The realization then came that all of these challenges had slowed the team down to a snail’s pace. What was intended to take 2 hours from wire to Caesar, had instead taken 4.5 hours! There was little time remaining for observation and information gathering. Feeling the heat, two observation teams (instead of one) were simultaneously activated. They went to their designated coordinates and quickly found suitable OPs from which they could observe the unknown military encampment. They radioed in their coded coordinates and began reporting their information.
What they found was that the opposition was well secured and encamped, although severely exposed out in an open field. They had vehicles, small arms, and only 9 men. This had forced each of them to patrol more actively with little rest, giving them the appearance of a much larger force. They were low on resources, and relatively relaxed when in the camp. Very valuable information to command.
A tense moment…
I could have spit on the enemy commander as he walked by.– Observation Team 1 Leader, Bishop Squad
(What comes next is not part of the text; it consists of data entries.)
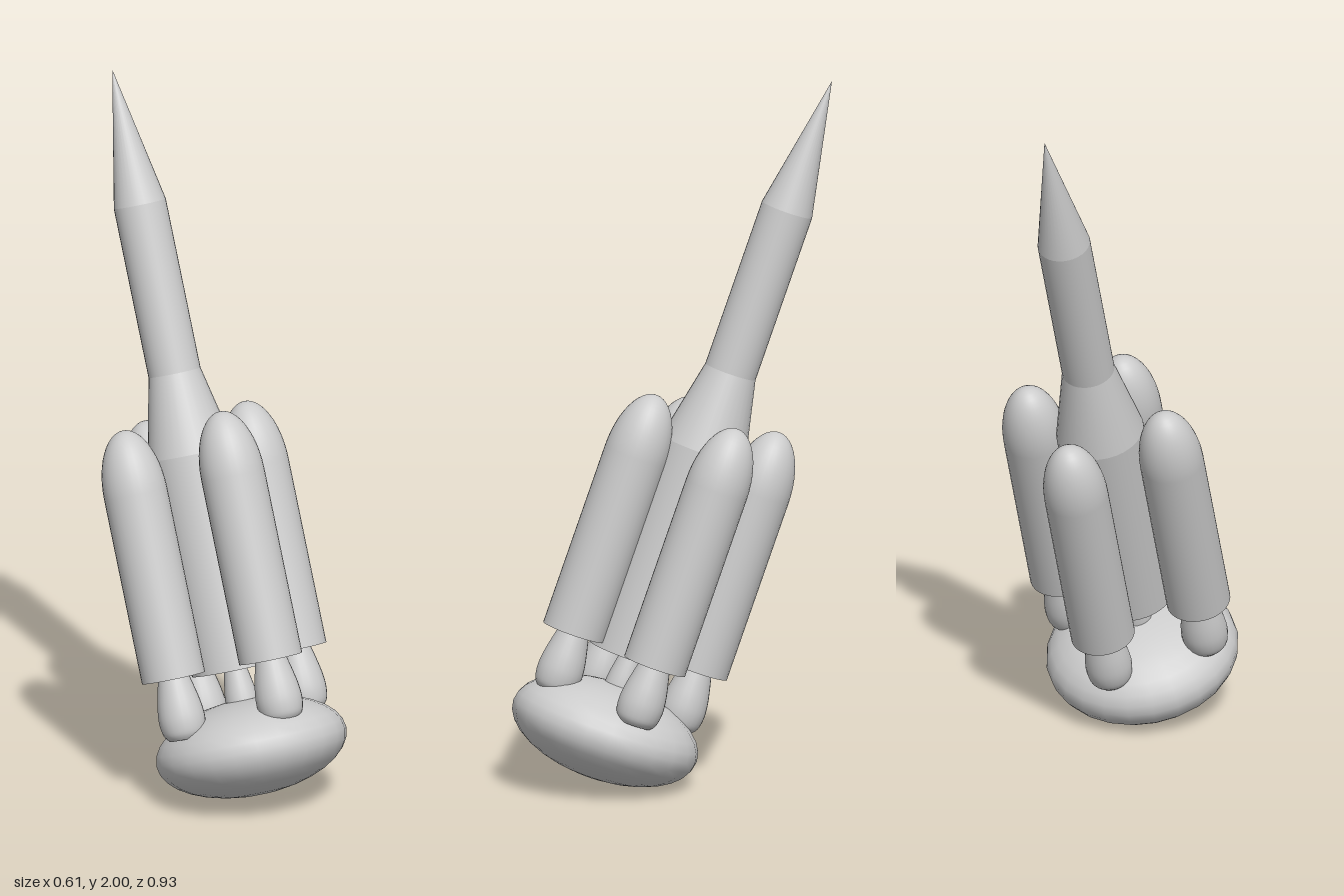
import * as THREE from 'three';

const grey = new THREE.MeshStandardMaterial({ color: 0xcccccc });

function add(parent, name, geometry, x = 0, y = 0, z = 0) {
  const mesh = new THREE.Mesh(geometry, grey);
  mesh.name = name;
  mesh.position.set(x, y, z);
  parent.add(mesh);
  return mesh;
}

// Tapered cylinder standing between two heights
function stage(parent, name, rBottom, rTop, y0, y1, x = 0, z = 0) {
  const geometry = new THREE.CylinderGeometry(rTop, rBottom, y1 - y0, 32);
  return add(parent, name, geometry, x, (y0 + y1) / 2, z);
}

// Egg-shaped engine bell, hanging down from y = 0
function engineGeometry() {
  const curve = new THREE.SplineCurve([
    [0.046, -0.178], [0.06, -0.16], [0.066, -0.125], [0.063, -0.085],
    [0.054, -0.04], [0.042, 0.01],
  ].map(([r, y]) => new THREE.Vector2(r, y)));
  return new THREE.LatheGeometry([new THREE.Vector2(0, -0.18), ...curve.getPoints(20)], 24);
}

export function createModel() {
  const model = new THREE.Group();
  model.name = 'rocket';

  // Everything is built upright, then leans back by 20 degrees
  const rocket = new THREE.Group();
  rocket.name = 'tiltedRocket';
  rocket.rotation.x = -THREE.MathUtils.degToRad(20);
  rocket.position.z = 0.265;
  model.add(rocket);

  // Central stack
  stage(rocket, 'coreBody', 0.125, 0.125, 0.397, 1.02);
  stage(rocket, 'coreShoulder', 0.125, 0.075, 1.02, 1.252);
  stage(rocket, 'upperStage', 0.075, 0.075, 1.252, 1.74);
  add(rocket, 'noseCone', new THREE.ConeGeometry(0.075, 0.388, 32), 0, 1.934, 0);
  add(rocket, 'coreEngine', engineGeometry(), 0, 0.4, 0).scale.set(0.72, 0.9, 0.72);

  // Four strap-on boosters, each with a domed top and an engine
  const places = { left: [0.212, 0], right: [-0.212, 0], front: [0, 0.187], back: [0, -0.199] };
  for (const [side, [x, z]] of Object.entries(places)) {
    const booster = new THREE.Group();
    booster.name = side + 'Booster';
    booster.position.set(x, 0, z);
    rocket.add(booster);
    stage(booster, 'boosterBody', 0.091, 0.091, 0.412, 0.945);
    const dome = new THREE.SphereGeometry(0.091, 32, 12, 0, Math.PI * 2, 0, Math.PI / 2);
    add(booster, 'boosterDome', dome, 0, 0.945, 0).scale.y = 2;
    add(booster, 'boosterEngine', engineGeometry(), 0, 0.414, 0);
  }

  // Flattened exhaust cloud under the engines
  add(rocket, 'exhaustCloud', new THREE.SphereGeometry(1, 24, 16), 0, 0.17, 0)
    .scale.set(0.275, 0.138, 0.275);

  return model;
}
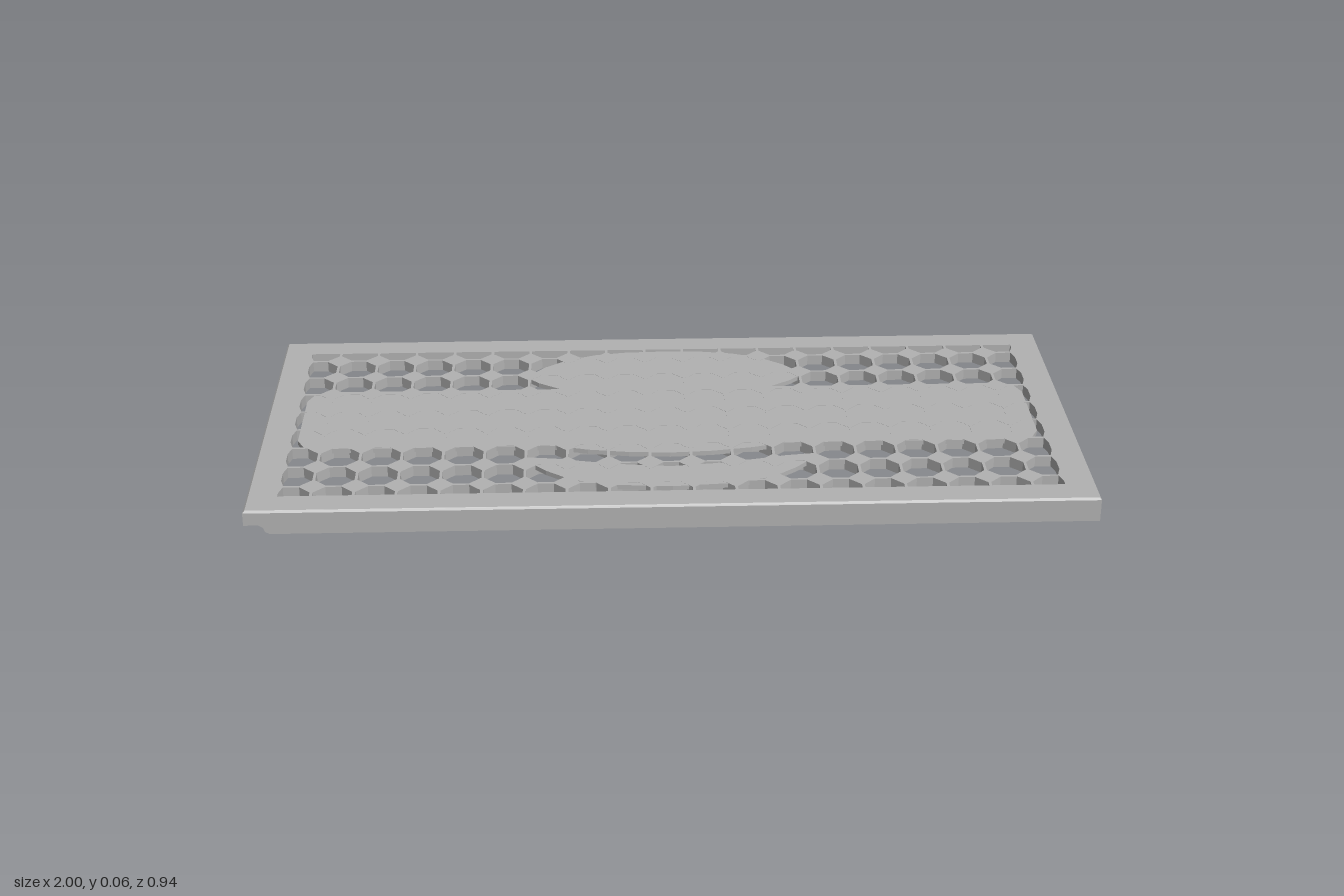
import * as THREE from 'three';

const grey = new THREE.MeshStandardMaterial({ color: 0xb2b2b2 });
grey.name = 'plainGrey';

const HX = 1, HZ = 0.47;          // half size of the panel
const TOP = 0.06, UNDER = 0.033;  // top and underside of the plate
const WALL = 0.012;
const WIN_X = 0.927, WIN_Z = 0.397; // half size of the perforated window
const PITCH = 0.1, HOLE = 0.0465;

function part(name, geometry) {
  const mesh = new THREE.Mesh(geometry, grey);
  mesh.name = name;
  return mesh;
}

// Outline given as [x, z] pairs, extruded upwards from y0 to y1
const outline = (pts) => pts.map(([x, z]) => new THREE.Vector2(x, -z));
function slab(shape, y0, y1, steps = 1) {
  const g = new THREE.ExtrudeGeometry(shape, { depth: y1 - y0, bevelEnabled: false, steps });
  return g.rotateX(-Math.PI / 2).translate(0, y0, 0);
}

// Mirror a half outline that starts and ends on x = 0
const mirrored = (half) =>
  half.concat(half.filter(([x]) => x > 0).reverse().map(([x, z]) => [-x, z]));

// Octagonal hole, cropped by the window
function octagon(cx, cz) {
  const r = HOLE / Math.cos(Math.PI / 8), pts = [];
  for (let i = 0; i < 8; i++) {
    const a = (i + 0.5) * Math.PI / 4;
    pts.push([
      THREE.MathUtils.clamp(cx + r * Math.cos(a), -WIN_X, WIN_X),
      THREE.MathUtils.clamp(cz + r * Math.sin(a), -WIN_Z, WIN_Z),
    ]);
  }
  return new THREE.Path(outline(pts));
}

// Perforated plate with a small chamfer round its top outer edge
function gridPlate() {
  const shape = new THREE.Shape(outline([[-HX, HZ], [HX, HZ], [HX, -HZ], [-HX, -HZ]]));
  for (let i = -9; i <= 9; i++)
    for (let j = -4; j <= 4; j++) shape.holes.push(octagon(i * PITCH, j * PITCH));
  const g = slab(shape, UNDER, TOP, 2);
  const p = g.attributes.position, c = 0.005;
  for (let i = 0; i < p.count; i++) {
    const x = p.getX(i), y = p.getY(i), z = p.getZ(i);
    if (y > UNDER + 0.001 && y < TOP - 0.001) p.setY(i, TOP - c);
    else if (y >= TOP - 0.001 && Math.abs(x) > HX - 0.001) {
      p.setX(i, Math.sign(x) * (HX - c));
      p.setZ(i, Math.sign(z) * (HZ - c));
    }
  }
  g.computeVertexNormals();
  return g;
}

// Wall with a cable notch at one end (side = -1 or 1)
function wall(length, side, cut) {
  const h = length / 2;
  const pts = [[h, 0], [h, UNDER], [-h, UNDER], [-h, 0.023], [-h + cut - 0.025, 0.023],
    [-h + cut - 0.015, 0.017], [-h + cut - 0.01, 0.005], [-h + cut, 0]];
  const shape = new THREE.Shape(pts.map(([x, y]) => new THREE.Vector2(-side * x, y)));
  return new THREE.ExtrudeGeometry(shape, { depth: WALL, bevelEnabled: false });
}

export function createModel() {
  const model = new THREE.Group();
  model.name = 'ventPanel';
  model.add(part('gridPlate', gridPlate()));

  // Closed areas: a thin skin that fills the tops of the holes
  const band = mirrored([
    [0, -0.385], [0.1, -0.381], [0.18, -0.367], [0.25, -0.34], [0.31, -0.295], [0.36, -0.237],
    [0.325, -0.2], [0.27, -0.163], [0.86, -0.163], [0.893, -0.15], [0.91, -0.11],
    [0.91, 0.11], [0.893, 0.145], [0.86, 0.157], [0.28, 0.157], [0.2, 0.18], [0.1, 0.196], [0, 0.202],
  ]);
  const crescent = mirrored([
    [0, 0.273], [0.1, 0.262], [0.2, 0.243], [0.28, 0.225], [0.355, 0.215],
    [0.335, 0.25], [0.3, 0.288], [0.24, 0.335], [0.15, 0.364], [0, 0.376],
  ]);
  for (const [name, pts] of [['closedBand', band], ['closedCrescent', crescent]])
    model.add(part(name, slab(new THREE.Shape(outline(pts)), 0.048, TOP - 0.0004)));

  // Each half turn gives a long wall, an end wall and the pegs inside the long wall
  for (let k = 0; k < 2; k++) {
    const half = new THREE.Group();
    half.name = k ? 'backWalls' : 'frontWalls';
    half.rotation.y = k * Math.PI;

    half.add(part('longWall', wall(2 * HX, -1, 0.06).translate(0, 0, HZ - WALL)));
    half.add(part('endWall', wall(2 * (HZ - WALL), 1, 0.06 - WALL)
      .translate(0, 0, HX - WALL).rotateY(Math.PI / 2)));

    for (const x of [-0.81, -0.27, 0.27, 0.81])
      half.add(part('peg', new THREE.CylinderGeometry(0.006, 0.006, 0.006, 12)
        .rotateX(Math.PI / 2).translate(x, 0.012, HZ - WALL - 0.001)));
    model.add(half);
  }
  return model;
}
At 1600 communication was lost with observation team 1. As Bishop was nearing the end of its operation, the order was given for team 2 to investigate and report on team 1’s situation. It was a tense few moments for Bishop Actual, as he faced the possibility of team 1 being captured. However, as team 2 was approaching team 1, team 1 radioed in that they had been on radio silence to avoided imminent detection. A member of the opposition patrol had walked within 5 meters of their position, but didn’t see them! Bad ass work team 1!
Head for the wire
With the end of the mission upon Bishop, the observation teams were recalled, the squad rallied, and they began the trip back to FOB. The trip home was made without incident, the team was debriefed. Finally, everyone could then relax.
More could not have gone wrong with this operation. From the beginning it seemed that challenges continued to stack up, from having to quickly put together the mission with little time to plan, to operating in a virtual spider web of trails, paths, and roads. Through it all, the team remained focused on completing their objectives.
- When concealment is the primary goal, tailor the size of your squad to the size of the operating area.
- Scout/Patrol Base should be placed farther away from the objective.
- You cannot rely on pre-planned mission parameters to stay the same. Things change and you need to adapt.
- When the team stops, all members need to find concealment immediately.
Texas State Militia runs these scouting missions and other trainings as part of our normal curriculum. All members are volunteer, trainings are free, and membership is $20 per year. Thank you for your attention.